Let’s make a larger point today, as we think about the 100th anniversary of Reagan's birth.

Ronald Reagan was a giant of historic dimension, especially because of what he did during the Cold War, making a historic contribution to ending the Cold War.

Sarah Palin is a sideshow, a nonentity on matters of substance and politics compared to Reagan. And a large number of Republicans and conservatives have little to nothing in common with what Ronald Reagan believed in, and accomplished. When Reagan was negotiating with Gorbachev, many of the neocons who applaud Reagan today were attacking him then for seeking arms control with the Soviets.

Similarly, far too many Democrats invoke the names of John F. Kennedy and Robert F. Kennedy without any commitment to the causes or the courage of John and Robert Kennedy. It is easy to talk of Sputnik moments but hard to champion moon-shot greatness.

It would be good if the partisans of both parties would stop invoking the names of the great while pursuing the politics of the mediocre. Invoking the names of Reagan or the Kennedys should be limited to those who emulate their leadership by actions, not the wannabes in a political system and political discourse that does no honor to Ronald Reagan, John Kennedy or Robert Kennedy.

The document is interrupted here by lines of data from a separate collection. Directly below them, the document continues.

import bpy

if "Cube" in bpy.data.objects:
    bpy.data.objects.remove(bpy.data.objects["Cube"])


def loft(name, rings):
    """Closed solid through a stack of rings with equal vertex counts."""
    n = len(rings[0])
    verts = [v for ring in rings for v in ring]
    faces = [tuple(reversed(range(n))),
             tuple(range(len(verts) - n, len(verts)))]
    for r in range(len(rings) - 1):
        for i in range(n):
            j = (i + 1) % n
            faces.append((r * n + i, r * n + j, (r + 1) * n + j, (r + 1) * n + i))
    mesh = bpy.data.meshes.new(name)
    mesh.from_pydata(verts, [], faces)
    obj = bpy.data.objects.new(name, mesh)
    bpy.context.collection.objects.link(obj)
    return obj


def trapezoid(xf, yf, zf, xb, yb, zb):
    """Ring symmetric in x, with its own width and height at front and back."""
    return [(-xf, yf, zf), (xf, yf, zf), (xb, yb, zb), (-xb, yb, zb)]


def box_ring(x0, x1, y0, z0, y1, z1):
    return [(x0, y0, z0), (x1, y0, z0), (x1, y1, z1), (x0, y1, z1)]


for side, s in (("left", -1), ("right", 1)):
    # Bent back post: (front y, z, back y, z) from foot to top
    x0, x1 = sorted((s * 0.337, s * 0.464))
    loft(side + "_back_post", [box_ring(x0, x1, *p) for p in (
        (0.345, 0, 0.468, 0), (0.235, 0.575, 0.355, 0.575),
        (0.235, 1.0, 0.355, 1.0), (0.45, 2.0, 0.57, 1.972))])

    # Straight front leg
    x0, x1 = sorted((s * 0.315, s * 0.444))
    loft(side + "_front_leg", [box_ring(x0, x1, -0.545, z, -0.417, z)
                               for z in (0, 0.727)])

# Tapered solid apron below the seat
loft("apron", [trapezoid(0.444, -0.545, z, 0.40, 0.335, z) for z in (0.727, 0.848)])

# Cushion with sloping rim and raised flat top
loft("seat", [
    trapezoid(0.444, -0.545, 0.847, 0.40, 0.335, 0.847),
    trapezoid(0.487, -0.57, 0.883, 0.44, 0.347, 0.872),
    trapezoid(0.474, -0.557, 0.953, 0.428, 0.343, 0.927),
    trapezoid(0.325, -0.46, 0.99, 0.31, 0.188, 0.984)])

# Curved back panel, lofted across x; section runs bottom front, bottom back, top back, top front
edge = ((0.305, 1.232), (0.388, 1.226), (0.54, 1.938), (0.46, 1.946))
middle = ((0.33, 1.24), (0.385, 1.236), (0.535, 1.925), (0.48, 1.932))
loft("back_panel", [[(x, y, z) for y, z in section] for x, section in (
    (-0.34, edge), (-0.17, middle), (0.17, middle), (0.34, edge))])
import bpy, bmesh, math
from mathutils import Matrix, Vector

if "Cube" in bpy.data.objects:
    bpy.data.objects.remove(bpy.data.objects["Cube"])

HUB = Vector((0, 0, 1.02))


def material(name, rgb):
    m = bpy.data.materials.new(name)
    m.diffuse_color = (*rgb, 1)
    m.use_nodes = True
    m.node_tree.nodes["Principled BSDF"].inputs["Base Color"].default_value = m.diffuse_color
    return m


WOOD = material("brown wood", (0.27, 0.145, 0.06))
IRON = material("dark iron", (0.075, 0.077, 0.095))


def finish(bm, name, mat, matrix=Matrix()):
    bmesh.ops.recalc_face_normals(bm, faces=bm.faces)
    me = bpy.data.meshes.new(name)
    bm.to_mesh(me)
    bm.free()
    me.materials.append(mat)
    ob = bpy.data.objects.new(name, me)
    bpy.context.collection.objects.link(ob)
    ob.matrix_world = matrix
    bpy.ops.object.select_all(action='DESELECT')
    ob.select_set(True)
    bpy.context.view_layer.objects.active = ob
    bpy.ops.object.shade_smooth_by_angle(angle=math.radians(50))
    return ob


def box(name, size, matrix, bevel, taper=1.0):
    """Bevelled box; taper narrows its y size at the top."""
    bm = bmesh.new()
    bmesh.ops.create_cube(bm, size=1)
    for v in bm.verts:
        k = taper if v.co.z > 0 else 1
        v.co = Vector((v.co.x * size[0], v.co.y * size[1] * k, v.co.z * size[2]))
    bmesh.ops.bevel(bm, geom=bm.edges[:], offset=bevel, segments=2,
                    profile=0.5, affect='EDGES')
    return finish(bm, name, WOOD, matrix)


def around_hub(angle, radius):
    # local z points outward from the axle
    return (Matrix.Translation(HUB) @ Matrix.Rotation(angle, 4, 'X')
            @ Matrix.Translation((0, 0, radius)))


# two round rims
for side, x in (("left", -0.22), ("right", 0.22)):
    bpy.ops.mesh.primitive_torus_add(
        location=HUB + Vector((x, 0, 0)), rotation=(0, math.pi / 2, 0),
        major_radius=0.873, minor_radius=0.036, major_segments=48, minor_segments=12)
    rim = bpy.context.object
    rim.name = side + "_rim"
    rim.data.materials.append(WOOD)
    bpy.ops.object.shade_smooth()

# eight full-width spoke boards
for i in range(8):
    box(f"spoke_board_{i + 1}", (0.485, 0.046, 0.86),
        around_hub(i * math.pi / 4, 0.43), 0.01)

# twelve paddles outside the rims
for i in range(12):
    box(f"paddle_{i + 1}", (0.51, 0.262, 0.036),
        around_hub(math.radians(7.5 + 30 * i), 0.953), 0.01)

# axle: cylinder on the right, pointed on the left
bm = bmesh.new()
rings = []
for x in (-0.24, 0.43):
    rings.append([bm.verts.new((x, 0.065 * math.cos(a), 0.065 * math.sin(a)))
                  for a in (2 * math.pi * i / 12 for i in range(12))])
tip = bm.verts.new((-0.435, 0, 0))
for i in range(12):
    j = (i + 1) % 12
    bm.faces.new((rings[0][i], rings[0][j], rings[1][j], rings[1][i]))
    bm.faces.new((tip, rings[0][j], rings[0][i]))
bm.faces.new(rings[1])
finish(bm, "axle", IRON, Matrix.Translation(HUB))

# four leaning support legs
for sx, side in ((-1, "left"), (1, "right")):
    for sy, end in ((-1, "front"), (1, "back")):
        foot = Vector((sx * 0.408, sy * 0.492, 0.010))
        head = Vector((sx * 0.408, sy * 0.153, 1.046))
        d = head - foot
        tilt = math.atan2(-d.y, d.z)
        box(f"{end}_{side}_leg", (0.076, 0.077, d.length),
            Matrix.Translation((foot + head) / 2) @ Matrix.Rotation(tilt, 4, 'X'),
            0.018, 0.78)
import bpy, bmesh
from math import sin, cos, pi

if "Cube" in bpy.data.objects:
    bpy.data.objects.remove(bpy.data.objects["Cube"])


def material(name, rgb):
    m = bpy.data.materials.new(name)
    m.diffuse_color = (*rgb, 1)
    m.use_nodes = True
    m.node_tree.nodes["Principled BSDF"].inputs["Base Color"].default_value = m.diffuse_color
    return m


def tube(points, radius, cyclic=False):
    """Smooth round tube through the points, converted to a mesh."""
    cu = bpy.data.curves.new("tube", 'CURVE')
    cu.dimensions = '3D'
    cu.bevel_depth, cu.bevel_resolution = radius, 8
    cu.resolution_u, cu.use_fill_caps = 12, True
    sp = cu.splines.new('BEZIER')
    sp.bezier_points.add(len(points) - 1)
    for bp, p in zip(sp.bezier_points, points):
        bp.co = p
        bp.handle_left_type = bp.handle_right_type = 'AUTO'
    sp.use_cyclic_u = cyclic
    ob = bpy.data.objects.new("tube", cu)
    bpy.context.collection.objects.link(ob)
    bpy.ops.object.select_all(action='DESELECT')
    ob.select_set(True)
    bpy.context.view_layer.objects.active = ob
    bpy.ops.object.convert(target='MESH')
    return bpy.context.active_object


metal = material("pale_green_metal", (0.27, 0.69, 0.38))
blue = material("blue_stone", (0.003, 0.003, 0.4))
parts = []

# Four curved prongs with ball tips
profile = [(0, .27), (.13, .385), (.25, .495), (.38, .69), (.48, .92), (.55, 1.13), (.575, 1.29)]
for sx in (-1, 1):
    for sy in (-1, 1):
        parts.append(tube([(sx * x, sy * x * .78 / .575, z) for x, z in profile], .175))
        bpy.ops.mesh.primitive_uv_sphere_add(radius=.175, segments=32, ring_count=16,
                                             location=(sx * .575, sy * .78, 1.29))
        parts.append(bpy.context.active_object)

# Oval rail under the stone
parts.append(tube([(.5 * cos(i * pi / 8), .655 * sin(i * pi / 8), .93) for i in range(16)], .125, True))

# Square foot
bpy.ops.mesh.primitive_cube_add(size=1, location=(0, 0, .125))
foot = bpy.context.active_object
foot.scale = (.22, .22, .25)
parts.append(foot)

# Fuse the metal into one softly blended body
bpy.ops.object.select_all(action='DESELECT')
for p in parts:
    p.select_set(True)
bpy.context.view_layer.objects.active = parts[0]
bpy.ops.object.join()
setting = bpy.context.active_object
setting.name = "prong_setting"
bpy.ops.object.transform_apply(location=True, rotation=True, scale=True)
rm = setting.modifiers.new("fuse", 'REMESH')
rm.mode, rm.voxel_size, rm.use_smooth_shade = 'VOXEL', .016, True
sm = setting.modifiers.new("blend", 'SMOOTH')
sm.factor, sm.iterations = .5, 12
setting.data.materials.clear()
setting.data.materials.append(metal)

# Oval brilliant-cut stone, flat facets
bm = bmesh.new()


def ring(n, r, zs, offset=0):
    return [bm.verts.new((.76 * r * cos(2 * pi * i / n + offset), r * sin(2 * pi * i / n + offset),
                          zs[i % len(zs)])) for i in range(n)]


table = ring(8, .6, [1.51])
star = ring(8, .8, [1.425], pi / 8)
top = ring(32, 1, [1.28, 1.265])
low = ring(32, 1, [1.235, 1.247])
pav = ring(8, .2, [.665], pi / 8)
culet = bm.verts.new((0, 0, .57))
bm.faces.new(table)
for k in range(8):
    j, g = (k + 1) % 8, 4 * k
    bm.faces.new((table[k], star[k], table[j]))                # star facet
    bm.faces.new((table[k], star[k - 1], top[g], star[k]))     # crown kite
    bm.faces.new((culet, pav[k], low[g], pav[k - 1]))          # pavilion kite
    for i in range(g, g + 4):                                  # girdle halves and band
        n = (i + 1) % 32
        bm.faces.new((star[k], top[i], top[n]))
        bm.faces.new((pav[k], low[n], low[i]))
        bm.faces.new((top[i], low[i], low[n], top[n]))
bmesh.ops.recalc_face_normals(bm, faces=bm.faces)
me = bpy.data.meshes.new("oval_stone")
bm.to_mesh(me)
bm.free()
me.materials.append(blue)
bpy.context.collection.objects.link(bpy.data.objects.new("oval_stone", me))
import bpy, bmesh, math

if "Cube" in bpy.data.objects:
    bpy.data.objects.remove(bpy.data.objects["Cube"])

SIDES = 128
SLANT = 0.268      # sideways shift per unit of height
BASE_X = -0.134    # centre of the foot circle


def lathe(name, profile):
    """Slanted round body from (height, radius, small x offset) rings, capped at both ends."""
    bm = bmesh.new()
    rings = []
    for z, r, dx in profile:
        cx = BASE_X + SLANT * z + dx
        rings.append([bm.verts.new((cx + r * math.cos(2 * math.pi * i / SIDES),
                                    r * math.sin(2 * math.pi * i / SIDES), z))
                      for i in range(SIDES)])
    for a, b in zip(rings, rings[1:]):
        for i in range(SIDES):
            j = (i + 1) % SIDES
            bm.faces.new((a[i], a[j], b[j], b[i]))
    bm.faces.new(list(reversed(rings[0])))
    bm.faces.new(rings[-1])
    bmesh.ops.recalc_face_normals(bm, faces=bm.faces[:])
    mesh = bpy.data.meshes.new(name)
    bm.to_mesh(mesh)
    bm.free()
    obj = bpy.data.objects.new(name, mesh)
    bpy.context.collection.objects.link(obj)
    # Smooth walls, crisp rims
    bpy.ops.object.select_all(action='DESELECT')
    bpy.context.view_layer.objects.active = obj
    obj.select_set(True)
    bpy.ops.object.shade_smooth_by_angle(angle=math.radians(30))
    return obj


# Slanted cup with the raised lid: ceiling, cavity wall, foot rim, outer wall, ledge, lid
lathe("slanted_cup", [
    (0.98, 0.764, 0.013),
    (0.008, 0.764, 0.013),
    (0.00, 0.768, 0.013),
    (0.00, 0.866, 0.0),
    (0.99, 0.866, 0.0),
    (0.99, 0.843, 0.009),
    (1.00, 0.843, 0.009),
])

Let’s honor Ronald Reagan for what he did, and not trivialize his name or his achievements with the small-minded politics that defines our times.